Q. Will this replace existing techniques or therapies now or in the near future? Will it impact the standard of care?
A. As well as the significant improvements in some aspect of HRQoL versus leuprolide, degarelix was also associated with other clinical benefits in the same study. Unlike leuprolide, degarelix was not associated with testosterone surges or microsurges. It reduced testosterone and PSA levels significantly faster than leuprolide, and it significantly improved PSA progression-free survival compared with the agonist. Taken together, these data suggest that GnRH antagonists may replace GnRH agonists as first-line agents for patients with prostate cancer.
Q. What are the three things that this technology does or enables that I should know to impact clinical practice? What's your take-home message for me as your colleague?

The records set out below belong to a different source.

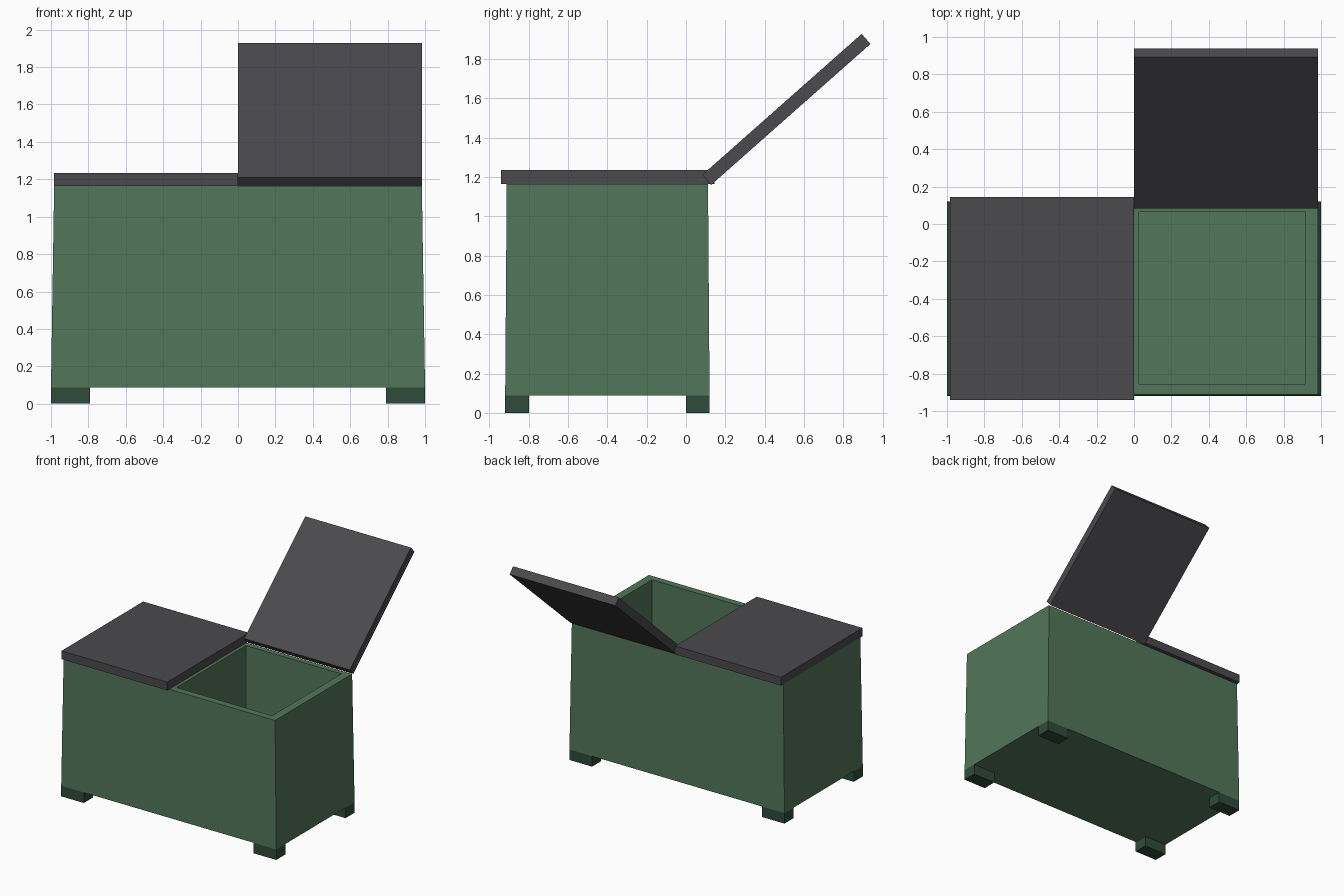
import bpy, bmesh, math
from mathutils import Matrix, Vector

if "Cube" in bpy.data.objects:
    bpy.data.objects.remove(bpy.data.objects["Cube"])


def material(name, rgb):
    m = bpy.data.materials.new(name)
    m.diffuse_color = (*rgb, 1)
    m.use_nodes = True
    m.node_tree.nodes["Principled BSDF"].inputs["Base Color"].default_value = m.diffuse_color
    return m


GREEN = material("green", (0.084, 0.184, 0.101))
DARK_GREEN = material("dark green", (0.029, 0.070, 0.042))
GREY = material("charcoal grey", (0.069, 0.067, 0.074))


def box(name, x, y, z, mat, taper=(0, 0)):
    """Box from ranges; taper pulls the top edges inward."""
    bm = bmesh.new()
    bmesh.ops.create_cube(bm, size=1)
    for v in bm.verts:
        s = v.co.copy() * 2
        top = s.z > 0
        v.co = Vector(((x[0] + x[1]) / 2 + s.x * ((x[1] - x[0]) / 2 - top * taper[0]),
                       (y[0] + y[1]) / 2 + s.y * ((y[1] - y[0]) / 2 - top * taper[1]),
                       z[1] if top else z[0]))
    me = bpy.data.meshes.new(name)
    bm.to_mesh(me)
    bm.free()
    me.materials.append(mat)
    ob = bpy.data.objects.new(name, me)
    bpy.context.collection.objects.link(ob)
    return ob


# Tapered bin body with two open compartments and a divider
BACK, FRONT, RIM = 0.12, -0.92, 1.165
body = box("bin_body", (-1, 1), (FRONT, BACK), (0.088, RIM), GREEN, (0.017, 0.008))
for side, xr in (("left", (-0.915, -0.027)), ("right", (0.027, 0.915))):
    cutter = box(side + "_compartment_cutter", xr, (-0.855, 0.067), (0.15, 1.4), GREEN)
    cutter.hide_render = True
    cutter.hide_viewport = True
    mod = body.modifiers.new(side + " compartment", "BOOLEAN")
    mod.operation = "DIFFERENCE"
    mod.solver = "EXACT"
    mod.object = cutter

# Corner feet
for xn, x in (("left", (-1, -0.79)), ("right", (0.79, 1))):
    for yn, y in (("front", (FRONT, FRONT + 0.12)), ("back", (BACK - 0.12, BACK))):
        box(f"{yn}_{xn}_foot", x, y, (0, 0.088), DARK_GREEN)

# Closed left lid
box("closed_lid", (-0.983, 0), (-0.94, 0.145), (RIM, 1.235), GREY)

# Open right lid, swung back on its hinge edge
lid = box("open_lid", (0, 0.983), (0, 1.083), (-0.034, 0.034), GREY)
lid.data.transform(Matrix.Translation((0, 0.105, 1.185)) @ Matrix.Rotation(math.radians(41.5), 4, "X"))
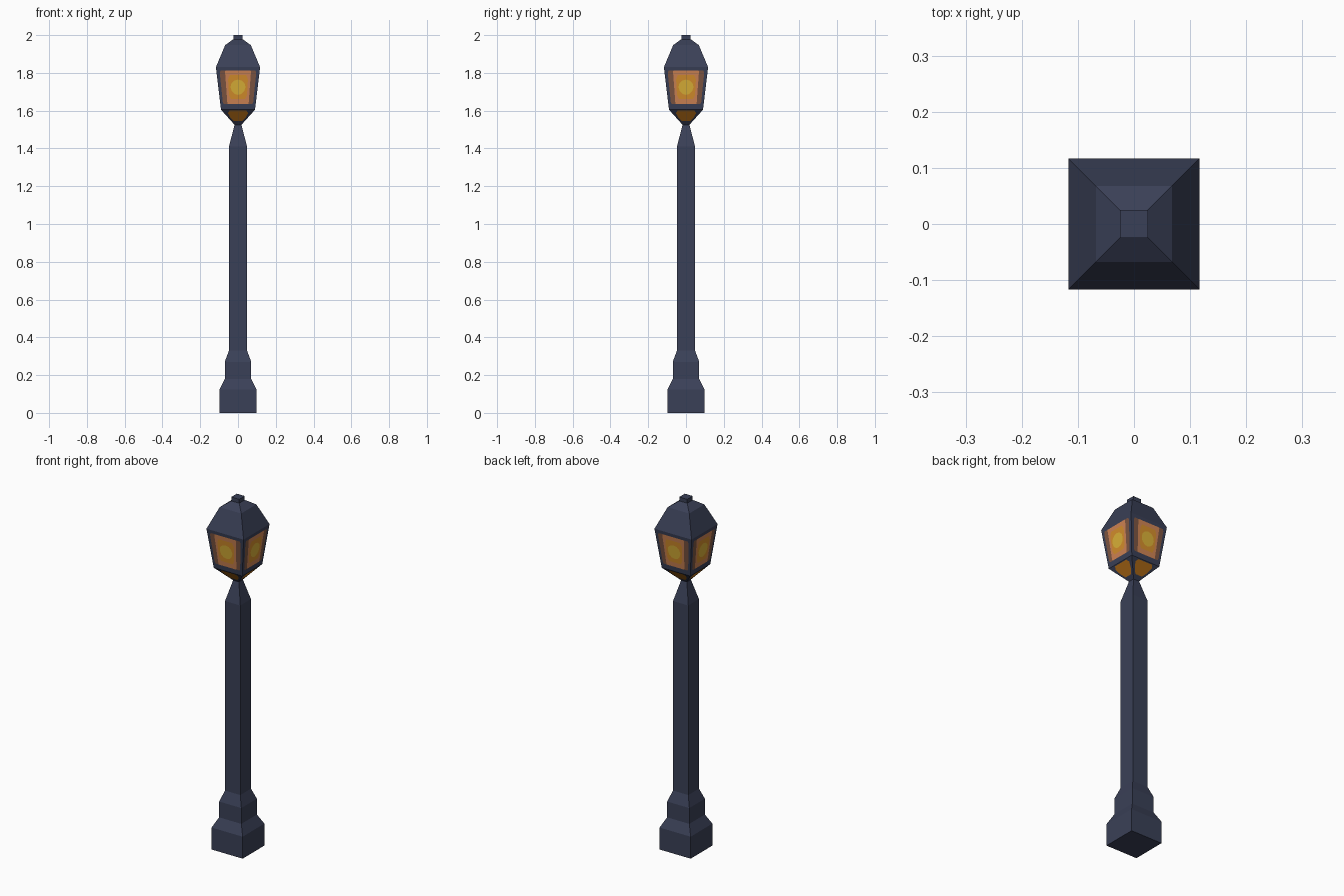
import bpy, math
from mathutils import Vector, Matrix

cube = bpy.data.objects.get("Cube")
if cube:
    bpy.data.objects.remove(cube, do_unlink=True)


def material(name, srgb):
    """Flat material from 0-255 display values, converted to linear."""
    col = [((c / 255 + 0.055) / 1.055) ** 2.4 for c in srgb] + [1.0]
    mat = bpy.data.materials.new(name)
    mat.use_nodes = True
    mat.diffuse_color = col
    node = next(n for n in mat.node_tree.nodes if n.type == 'BSDF_PRINCIPLED')
    node.inputs["Base Color"].default_value = col
    node.inputs["Roughness"].default_value = 0.8
    return mat


iron = material("dark blue iron", (58, 64, 87))
brown = material("shaded glass brown", (126, 86, 66))
peach = material("warm glass peach", (208, 132, 84))
amber = material("glowing amber", (214, 143, 44))
yellow = material("flame yellow", (220, 178, 56))
ochre = material("lower glass ochre", (190, 115, 25))


def add_mesh(name, verts, faces, mat):
    mesh = bpy.data.meshes.new(name)
    mesh.from_pydata(verts, [], faces)
    mesh.materials.append(mat)
    obj = bpy.data.objects.new(name, mesh)
    bpy.context.scene.collection.objects.link(obj)
    return obj


def square_stack(name, rings, bottom=False, top=False):
    """Square rings of (half width, height) joined into four-sided walls."""
    corners = [(-1, -1), (1, -1), (1, 1), (-1, 1)]
    verts = [(x * w, y * w, z) for w, z in rings for x, y in corners]
    faces = []
    for r in range(len(rings) - 1):
        for i in range(4):
            j = (i + 1) % 4
            a, b = r * 4, r * 4 + 4
            faces.append((a + i, a + j, b + j, b + i))
    if bottom:
        faces.append((3, 2, 1, 0))
    if top:
        n = len(verts)
        faces.append((n - 4, n - 3, n - 2, n - 1))
    return add_mesh(name, verts, faces, iron)


def wall_plates(name, low, high, outline, lift, mat):
    """Outline in wall fractions (across, up), laid on all four sloping walls."""
    (w0, z0), (w1, z1) = low, high
    normal = Vector((0, -(z1 - z0), w0 - w1)).normalized()
    verts, faces = [], []
    for side in range(4):
        turn = Matrix.Rotation(side * math.pi / 2, 3, 'Z')
        start = len(verts)
        for u, v in outline:
            w = w0 + (w1 - w0) * v
            verts.append(turn @ (Vector((u * w, -w, z0 + (z1 - z0) * v)) + normal * lift))
        faces.append(tuple(range(start, len(verts))))
    return add_mesh(name, verts, faces, mat)


def pane(half, v0, v1, cut):
    """Rectangle with clipped corners."""
    return [(-half + cut, v0), (half - cut, v0), (half, v0 + cut), (half, v1 - cut),
            (half - cut, v1), (-half + cut, v1), (-half, v1 - cut), (-half, v0 + cut)]


def oval(cv, ru, rv, n=12):
    return [(ru * math.cos(2 * math.pi * i / n), cv + rv * math.sin(2 * math.pi * i / n))
            for i in range(n)]


# Key rings shared between neighbouring parts
post_foot, neck = (0.048, 0.33), (0.018, 1.525)
sill, eave = (0.09, 1.605), (0.117, 1.83)
crown = (0.025, 1.978)

# Ironwork
square_stack("base", [(0.098, 0), (0.098, 0.125), (0.07, 0.18), (0.07, 0.27), post_foot],
             bottom=True)
square_stack("post", [post_foot, (0.048, 1.41), neck])
square_stack("lantern_body", [neck, sill, eave])
square_stack("lantern_roof", [eave, (0.068, 1.947), crown])
square_stack("finial", [crown, (0.025, 2.0)], top=True)

# Glowing glass, layered outward on each lantern wall
wall_plates("glass_edges", sill, eave, pane(0.85, 0.13, 0.92, 0.05), 0.0008, brown)
wall_plates("glass_pane", sill, eave, pane(0.6, 0.13, 0.92, 0.02), 0.0016, peach)
wall_plates("glass_glow", sill, eave, pane(0.48, 0.25, 0.82, 0.1), 0.0024, amber)
wall_plates("flame", sill, eave, oval(0.53, 0.38, 0.18), 0.0032, yellow)

# Lower glass on the tapering underside
half = [(0.6, 0.25), (0.76, 0.5), (0.72, 0.8), (0.5, 0.95)]
wall_plates("lower_glass", neck, sill, half + [(-u, v) for u, v in reversed(half)], 0.001, ochre)
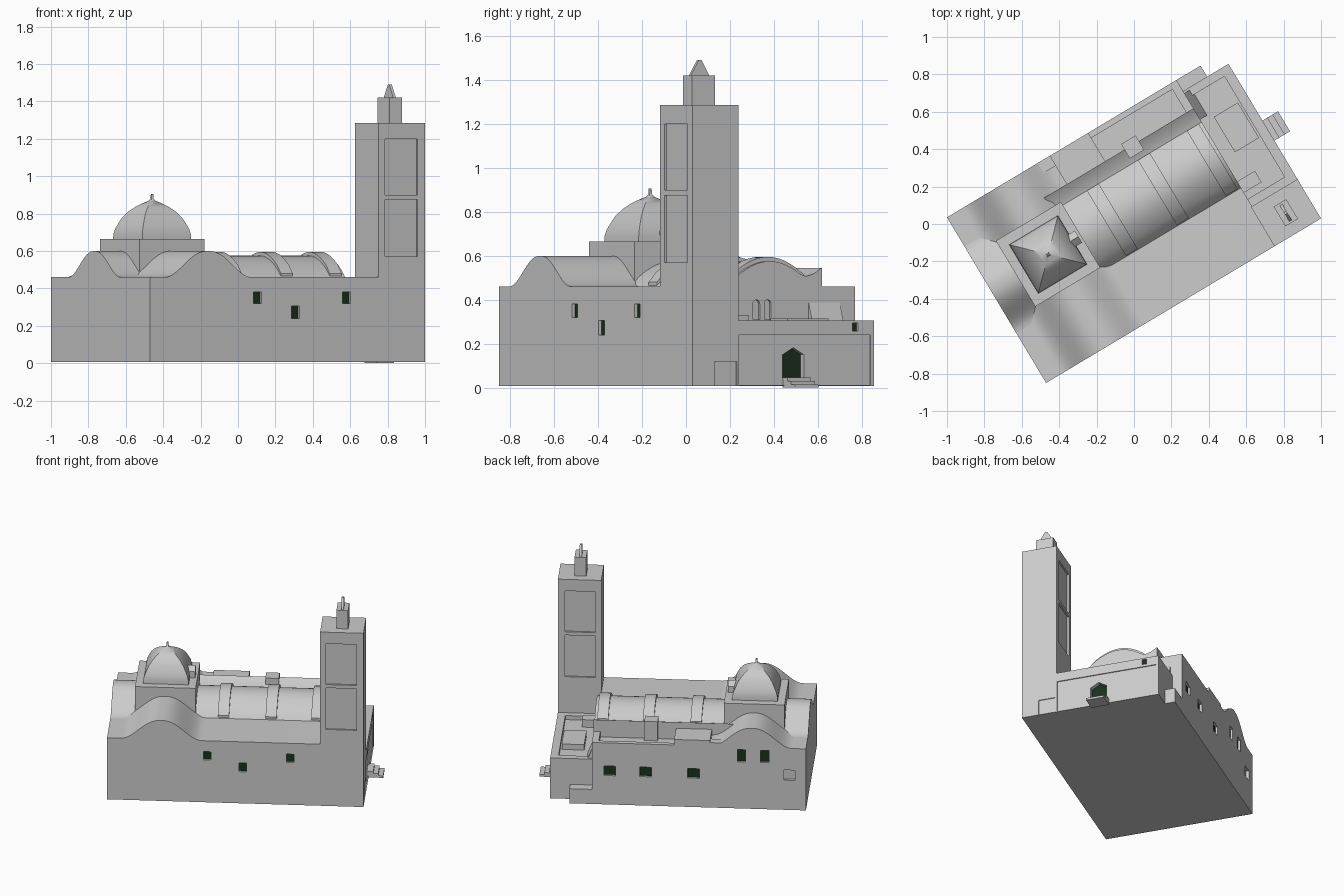
import bpy, bmesh, math
from mathutils import Matrix, Vector

if "Cube" in bpy.data.objects:
    bpy.data.objects.remove(bpy.data.objects["Cube"])

# Everything is built in local (u along nave, v across, z), then turned in plan
M = Matrix.Translation((-0.47, -0.85, 0)) @ Matrix.Rotation(math.radians(30.9), 4, 'Z')
dark = bpy.data.materials.new("dark_opening")
dark.diffuse_color = (0.01, 0.03, 0.012, 1)
dark.use_nodes = True
dark.node_tree.nodes["Principled BSDF"].inputs["Base Color"].default_value = dark.diffuse_color


def add(name, bm, mat=None):
    bmesh.ops.recalc_face_normals(bm, faces=bm.faces)
    me = bpy.data.meshes.new(name)
    bm.to_mesh(me)
    bm.free()
    ob = bpy.data.objects.new(name, me)
    bpy.context.collection.objects.link(ob)
    ob.matrix_world = M
    if mat:
        me.materials.append(mat)
    return ob


def prism_into(bm, pts, axis, a, b):
    def P(p, t):
        return {'u': (t, p[0], p[1]), 'v': (p[0], t, p[1]), 'z': (p[0], p[1], t)}[axis]
    A = [bm.verts.new(P(p, a)) for p in pts]
    B = [bm.verts.new(P(p, b)) for p in pts]
    bm.faces.new(A)
    bm.faces.new(B[::-1])
    for i in range(len(pts)):
        j = (i + 1) % len(pts)
        bm.faces.new((A[i], A[j], B[j], B[i]))


def prism(name, pts, axis, a, b, mat=None):
    bm = bmesh.new()
    prism_into(bm, pts, axis, a, b)
    return add(name, bm, mat)


def rect(a0, a1, b0, b1):
    return [(a0, b0), (a1, b0), (a1, b1), (a0, b1)]


def box(name, u0, u1, v0, v1, z0, z1, mat=None):
    return prism(name, rect(u0, u1, v0, v1), 'z', z0, z1, mat)


def activate(ob):
    bpy.context.view_layer.update()
    bpy.ops.object.select_all(action='DESELECT')
    ob.select_set(True)
    bpy.context.view_layer.objects.active = ob


def carve(ob, cuts):
    """Subtract prisms given as (profile, axis, start, end)."""
    bm = bmesh.new()
    for c in cuts:
        prism_into(bm, *c)
    cutter = add("cutter", bm)
    cutter.hide_render = True
    activate(ob)
    m = ob.modifiers.new("cut", 'BOOLEAN')
    m.operation, m.object, m.solver = 'DIFFERENCE', cutter, 'EXACT'
    bpy.ops.object.modifier_apply(modifier=m.name)
    bpy.data.objects.remove(cutter)


def smooth(ob, deg=30):
    activate(ob)
    bpy.ops.object.shade_smooth_by_angle(angle=math.radians(deg))


def bell(c, half=0.27, base=0.46, h=0.14, n=14):
    out = []
    for i in range(-n, n + 1):
        t = i / n
        out.append((c + t * half, base + h / 2 * (1 + math.cos(math.pi * abs(t) ** 1.15))))
    return out


def arch(c, w, z0, zs, zt, n=8):
    return [(c - w, z0), (c + w, z0)] + [
        (c + w * math.cos(math.pi * i / n), zs + (zt - zs) * math.sin(math.pi * i / n)) for i in range(n + 1)]


W, Z0, UC, VC = 1.032, 0.008, 0.362, 0.58

# Main body with the bell-shaped cross vault rising out of its roof
body = prism("main_body", [(0, Z0), (0, 0.46)] + bell(UC) + [(1.43, 0.46), (1.43, Z0)], 'v', 0, W)
front_win = [(0.67, 0.32, 0.38), (0.906, 0.24, 0.305), (1.224, 0.32, 0.38)]
back_win = [(1.31, 0.04, 0.22, 0.29), (1.07, 0.04, 0.22, 0.29), (0.75, 0.04, 0.22, 0.29),
            (0.43, 0.028, 0.35, 0.44), (0.275, 0.028, 0.35, 0.44), (0.11, 0.037, 0.226, 0.3)]
cuts = [(rect(0.88, 1.385, 0.85, 1.0), 'z', 0.42, 0.7)]
for u, a, b in front_win:
    cuts.append((rect(u - 0.025, u + 0.025, a, b), 'v', -0.1, 0.02))
    box("front_window", u - 0.025, u + 0.025, 0.016, 0.03, a, b, dark)
for i, (u, w, a, b) in enumerate(back_win):
    cuts.append((rect(u - w, u + w, a, b), 'v', W - 0.02, W + 0.1))
    if i < 5:
        box("back_window", u - w, u + w, W - 0.03, W - 0.016, a, b, dark)
for v in (0.508, 0.568):
    cuts.append((arch(v, 0.018, 0.31, 0.38, 0.4), 'u', 1.418, 1.6))
carve(body, cuts)
smooth(body)

# Rear arm vault
smooth(prism("west_vault", [(VC - 0.27, 0.44)] + bell(VC) + [(VC + 0.27, 0.44)], 'u', 0, UC))

# Nave vault sweeping up into the side parapet, with three ribs
R, half = 0.02, 0.2


def nave_z(v):
    return 0.48 + 0.095 * math.cos((v - VC) / half * math.pi / 2) ** 0.8


vs = [VC - half + 2 * half * i / 20 for i in range(1, 20)]
curve = [(v, nave_z(v)) for v in vs if v < 0.75]
nave = [(0.35, 0.44), (0.36, 0.46)] + curve + [(0.77, 0.506), (0.81, 0.517), (0.855, 0.545), (0.855, 0.42)]
smooth(prism("nave_vault", nave, 'u', 0.5, 1.43))
rib = [(0.365, 0.44), (0.365, 0.48)] + [(v, z + R) for v, z in curve] + [(0.77, 0.515), (0.77, 0.44)]
for a in (0.715, 1.033, 1.338):
    smooth(prism("nave_rib", rib, 'u', a, a + 0.074))

# Raised roof blocks on the back aisle
box("aisle_block", 0.64, 0.88, 0.79, W, 0.4, 0.5)
box("parapet_block", 1.0, 1.09, 0.8, 0.89, 0.4, 0.56)
box("corner_step", 0.56, 0.64, 0.97, W, 0.4, 0.485)

# Square dome drum
box("dome_drum", 0.16, 0.565, 0.38, 0.79, 0.4, 0.665)
prism("drum_gable", [(0.545, 0.66), (0.62, 0.66), (0.62, 0.71), (0.583, 0.74), (0.545, 0.71)], 'u', 0.46, 0.55)

# Four-sided dome: stacked square rings
prof = [(0.152, 0.66), (0.151, 0.69), (0.144, 0.72), (0.133, 0.745), (0.116, 0.78), (0.092, 0.812),
        (0.063, 0.838), (0.036, 0.856), (0.014, 0.868), (0.006, 0.88), (0.005, 0.905)]
bm = bmesh.new()
rings = [[bm.verts.new((UC + sx * r, VC + 0.004 + sy * r, z)) for sx, sy in ((-1, -1), (1, -1), (1, 1), (-1, 1))]
         for r, z in prof]
for lo, hi in zip(rings, rings[1:]):
    for i in range(4):
        bm.faces.new((lo[i], lo[(i + 1) % 4], hi[(i + 1) % 4], hi[i]))
bm.faces.new(rings[0])
bm.faces.new(rings[-1])
smooth(add("dome", bm), 40)

# Tower with recessed panels on two faces
tower = box("tower", 1.423, 1.713, 0, 0.245, Z0, 1.285)
cuts = []
for a, b in ((0.57, 0.875), (0.9, 1.2)):
    cuts.append((rect(1.463, 1.667, a, b), 'v', -0.1, 0.012))
    cuts.append((rect(1.463, 1.667, a, b), 'v', 0.233, 0.4))
cuts.append((rect(0.117, 0.235, 0.01, 0.12), 'u', 1.707, 1.9))
carve(tower, cuts)
box("tower_cap", 1.528, 1.606, 0.0615, 0.1835, 1.28, 1.42)
prism("tower_finial", [(0.07, 1.415), (0.175, 1.415), (0.13, 1.49), (0.115, 1.49)], 'u', 1.559, 1.575)

# Entrance porch with parapet, panelled front and door
porch = box("porch", 1.42, 1.713, 0.24, 0.963, Z0, 0.305)
door = [(0.482, 0.04), (0.594, 0.04), (0.594, 0.15), (0.538, 0.182), (0.482, 0.15)]
carve(porch, [(rect(1.43, 1.66, 0.29, 0.917), 'z', 0.275, 0.5)])
carve(porch, [(rect(0.247, 0.945, 0.012, 0.24), 'u', 1.706, 1.9)])
carve(porch, [(door, 'u', 1.67, 1.9), (rect(0.848, 0.878, 0.258, 0.295), 'u', 1.695, 1.9)])
prism("door", door, 'u', 1.66, 1.675, dark)
box("porch_window", 1.69, 1.699, 0.848, 0.878, 0.258, 0.295, dark)
box("porch_roof_block", 1.5, 1.65, 0.54, 0.76, 0.27, 0.315)
box("porch_side_block", 1.42, 1.54, 0.33, 0.4, 0.27, 0.33)
prism("porch_buttress", [(1.425, 0.27), (1.475, 0.27), (1.425, 0.4)], 'v', 0.785, 0.95)
box("low_corner_block", 1.42, 1.58, 0.95, W, Z0, 0.115)

# Entrance steps
for i in range(3):
    box("entrance_step", 1.70, 1.81 - 0.033 * i, 0.485, 0.61, 0.015 * i, 0.015 * (i + 1))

A. Degarelix is associated with a significantly lower decline of mental HRQoL compared with leuprolide in patients with prostate cancer; in addition, in those patients with metastatic disease, it offers a significant improvement in overall HRQoL versus leuprolide. Combined with its additional effects on PSA progression-free survival, the take-home message is that degarelix is an effective, first-line agent for prostate cancer, with a number of clinical benefits over GnRH agonists.